**Assigned task**
Your output should be the lines from the one with "finish(bm, name, BLACK, 30)" through the end of the entries below, set down word for word and nothing else.

Stored data entries
--- START ---
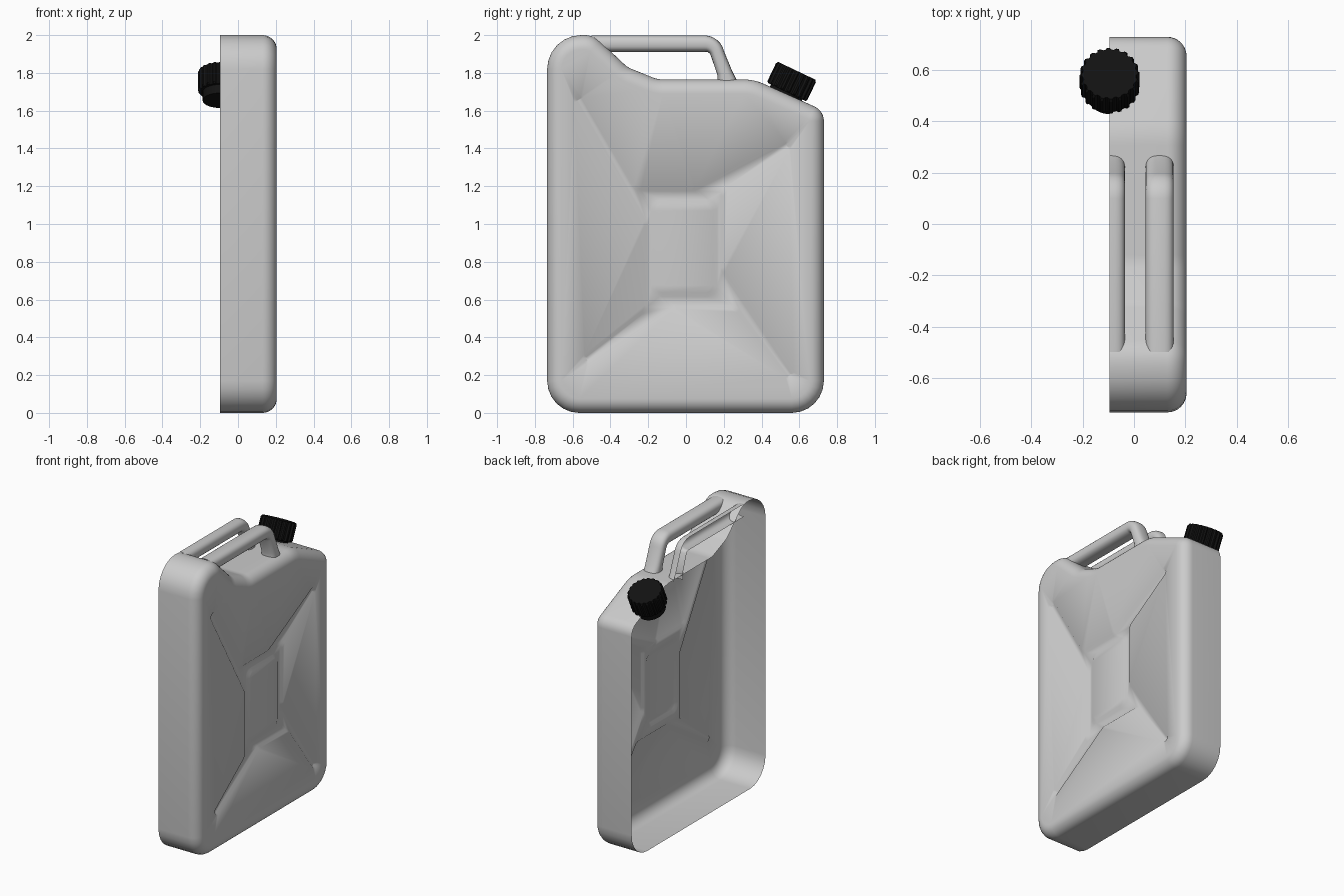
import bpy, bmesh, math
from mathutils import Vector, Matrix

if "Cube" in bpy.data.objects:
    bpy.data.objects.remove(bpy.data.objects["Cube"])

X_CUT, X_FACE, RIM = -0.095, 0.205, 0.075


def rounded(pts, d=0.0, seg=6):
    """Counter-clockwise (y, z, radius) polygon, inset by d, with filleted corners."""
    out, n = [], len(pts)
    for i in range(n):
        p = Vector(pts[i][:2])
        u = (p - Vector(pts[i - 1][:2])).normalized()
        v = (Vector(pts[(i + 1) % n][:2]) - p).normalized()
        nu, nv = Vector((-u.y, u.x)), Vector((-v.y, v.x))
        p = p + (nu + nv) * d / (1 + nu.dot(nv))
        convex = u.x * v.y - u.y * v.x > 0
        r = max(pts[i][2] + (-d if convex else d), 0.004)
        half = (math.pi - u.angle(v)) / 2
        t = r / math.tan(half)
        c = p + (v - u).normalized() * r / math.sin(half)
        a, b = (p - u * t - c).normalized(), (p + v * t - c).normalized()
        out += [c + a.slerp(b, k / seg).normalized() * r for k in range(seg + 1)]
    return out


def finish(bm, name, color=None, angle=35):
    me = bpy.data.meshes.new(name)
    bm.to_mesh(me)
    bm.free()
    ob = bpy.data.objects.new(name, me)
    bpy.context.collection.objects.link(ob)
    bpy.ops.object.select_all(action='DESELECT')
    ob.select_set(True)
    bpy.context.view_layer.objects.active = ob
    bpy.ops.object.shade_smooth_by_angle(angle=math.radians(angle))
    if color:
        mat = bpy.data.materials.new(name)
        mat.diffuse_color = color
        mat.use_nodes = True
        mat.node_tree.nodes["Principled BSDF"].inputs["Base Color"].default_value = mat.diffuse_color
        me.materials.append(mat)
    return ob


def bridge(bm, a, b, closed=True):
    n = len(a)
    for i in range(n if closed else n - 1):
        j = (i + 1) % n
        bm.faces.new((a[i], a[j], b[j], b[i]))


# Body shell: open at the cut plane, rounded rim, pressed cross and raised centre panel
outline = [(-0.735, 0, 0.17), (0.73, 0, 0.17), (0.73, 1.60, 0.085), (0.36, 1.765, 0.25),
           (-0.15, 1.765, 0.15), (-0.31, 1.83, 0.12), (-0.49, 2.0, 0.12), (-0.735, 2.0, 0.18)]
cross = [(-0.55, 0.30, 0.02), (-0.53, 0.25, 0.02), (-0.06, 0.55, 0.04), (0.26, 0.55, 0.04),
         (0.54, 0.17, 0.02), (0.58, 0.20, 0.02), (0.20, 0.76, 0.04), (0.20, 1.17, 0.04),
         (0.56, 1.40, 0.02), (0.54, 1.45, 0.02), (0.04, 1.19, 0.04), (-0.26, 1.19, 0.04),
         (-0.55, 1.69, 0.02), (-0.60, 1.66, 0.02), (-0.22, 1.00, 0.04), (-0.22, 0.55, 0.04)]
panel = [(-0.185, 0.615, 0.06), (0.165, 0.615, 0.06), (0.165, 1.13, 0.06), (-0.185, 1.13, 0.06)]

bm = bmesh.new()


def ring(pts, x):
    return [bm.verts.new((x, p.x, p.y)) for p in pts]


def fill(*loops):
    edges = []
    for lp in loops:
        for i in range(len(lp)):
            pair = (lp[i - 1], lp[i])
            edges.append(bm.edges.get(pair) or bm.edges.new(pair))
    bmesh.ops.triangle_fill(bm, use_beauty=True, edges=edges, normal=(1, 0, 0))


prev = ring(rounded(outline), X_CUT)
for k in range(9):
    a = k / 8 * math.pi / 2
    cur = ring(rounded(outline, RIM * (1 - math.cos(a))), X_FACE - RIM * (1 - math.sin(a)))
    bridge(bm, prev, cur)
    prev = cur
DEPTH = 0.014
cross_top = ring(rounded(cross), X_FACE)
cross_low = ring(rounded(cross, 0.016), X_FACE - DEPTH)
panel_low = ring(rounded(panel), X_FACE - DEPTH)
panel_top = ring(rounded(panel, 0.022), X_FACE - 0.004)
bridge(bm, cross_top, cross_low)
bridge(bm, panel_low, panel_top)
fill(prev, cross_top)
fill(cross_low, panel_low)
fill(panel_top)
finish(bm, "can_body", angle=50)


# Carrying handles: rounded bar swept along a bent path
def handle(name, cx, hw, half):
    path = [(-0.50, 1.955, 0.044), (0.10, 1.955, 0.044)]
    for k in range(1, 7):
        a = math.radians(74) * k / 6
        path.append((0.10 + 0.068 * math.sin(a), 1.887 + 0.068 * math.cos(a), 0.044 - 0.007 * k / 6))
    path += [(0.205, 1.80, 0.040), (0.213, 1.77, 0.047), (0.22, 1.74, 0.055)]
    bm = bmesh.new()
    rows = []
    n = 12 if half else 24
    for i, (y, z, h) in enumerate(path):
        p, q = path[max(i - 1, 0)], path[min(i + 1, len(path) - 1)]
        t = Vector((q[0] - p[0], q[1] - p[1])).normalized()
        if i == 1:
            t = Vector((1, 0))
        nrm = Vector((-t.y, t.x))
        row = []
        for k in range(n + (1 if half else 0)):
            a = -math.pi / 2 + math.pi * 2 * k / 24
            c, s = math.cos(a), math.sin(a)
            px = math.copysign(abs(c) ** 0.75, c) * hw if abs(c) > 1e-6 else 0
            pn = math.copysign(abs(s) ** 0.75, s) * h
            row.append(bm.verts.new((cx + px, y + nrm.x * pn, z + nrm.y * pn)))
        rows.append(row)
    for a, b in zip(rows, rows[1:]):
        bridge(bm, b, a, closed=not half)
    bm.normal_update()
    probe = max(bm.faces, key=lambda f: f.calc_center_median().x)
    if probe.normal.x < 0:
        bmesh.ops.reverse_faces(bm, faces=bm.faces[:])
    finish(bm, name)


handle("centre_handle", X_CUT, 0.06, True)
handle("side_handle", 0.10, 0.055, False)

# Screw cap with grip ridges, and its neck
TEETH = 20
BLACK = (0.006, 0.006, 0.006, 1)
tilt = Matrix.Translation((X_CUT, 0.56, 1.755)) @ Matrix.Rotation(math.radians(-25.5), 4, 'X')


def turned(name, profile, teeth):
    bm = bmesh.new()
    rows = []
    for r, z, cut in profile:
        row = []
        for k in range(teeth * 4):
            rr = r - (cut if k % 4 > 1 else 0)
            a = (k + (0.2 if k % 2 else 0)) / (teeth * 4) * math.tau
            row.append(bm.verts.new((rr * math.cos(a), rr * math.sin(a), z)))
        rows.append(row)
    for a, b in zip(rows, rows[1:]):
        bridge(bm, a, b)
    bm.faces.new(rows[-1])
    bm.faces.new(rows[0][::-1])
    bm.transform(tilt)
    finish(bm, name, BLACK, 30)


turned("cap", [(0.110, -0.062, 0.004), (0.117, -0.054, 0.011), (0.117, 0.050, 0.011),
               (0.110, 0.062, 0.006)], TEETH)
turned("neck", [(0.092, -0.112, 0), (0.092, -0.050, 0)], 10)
--- END ---
**Answer for the task**
    finish(bm, name, BLACK, 30)


turned("cap", [(0.110, -0.062, 0.004), (0.117, -0.054, 0.011), (0.117, 0.050, 0.011),
               (0.110, 0.062, 0.006)], TEETH)
turned("neck", [(0.092, -0.112, 0), (0.092, -0.050, 0)], 10)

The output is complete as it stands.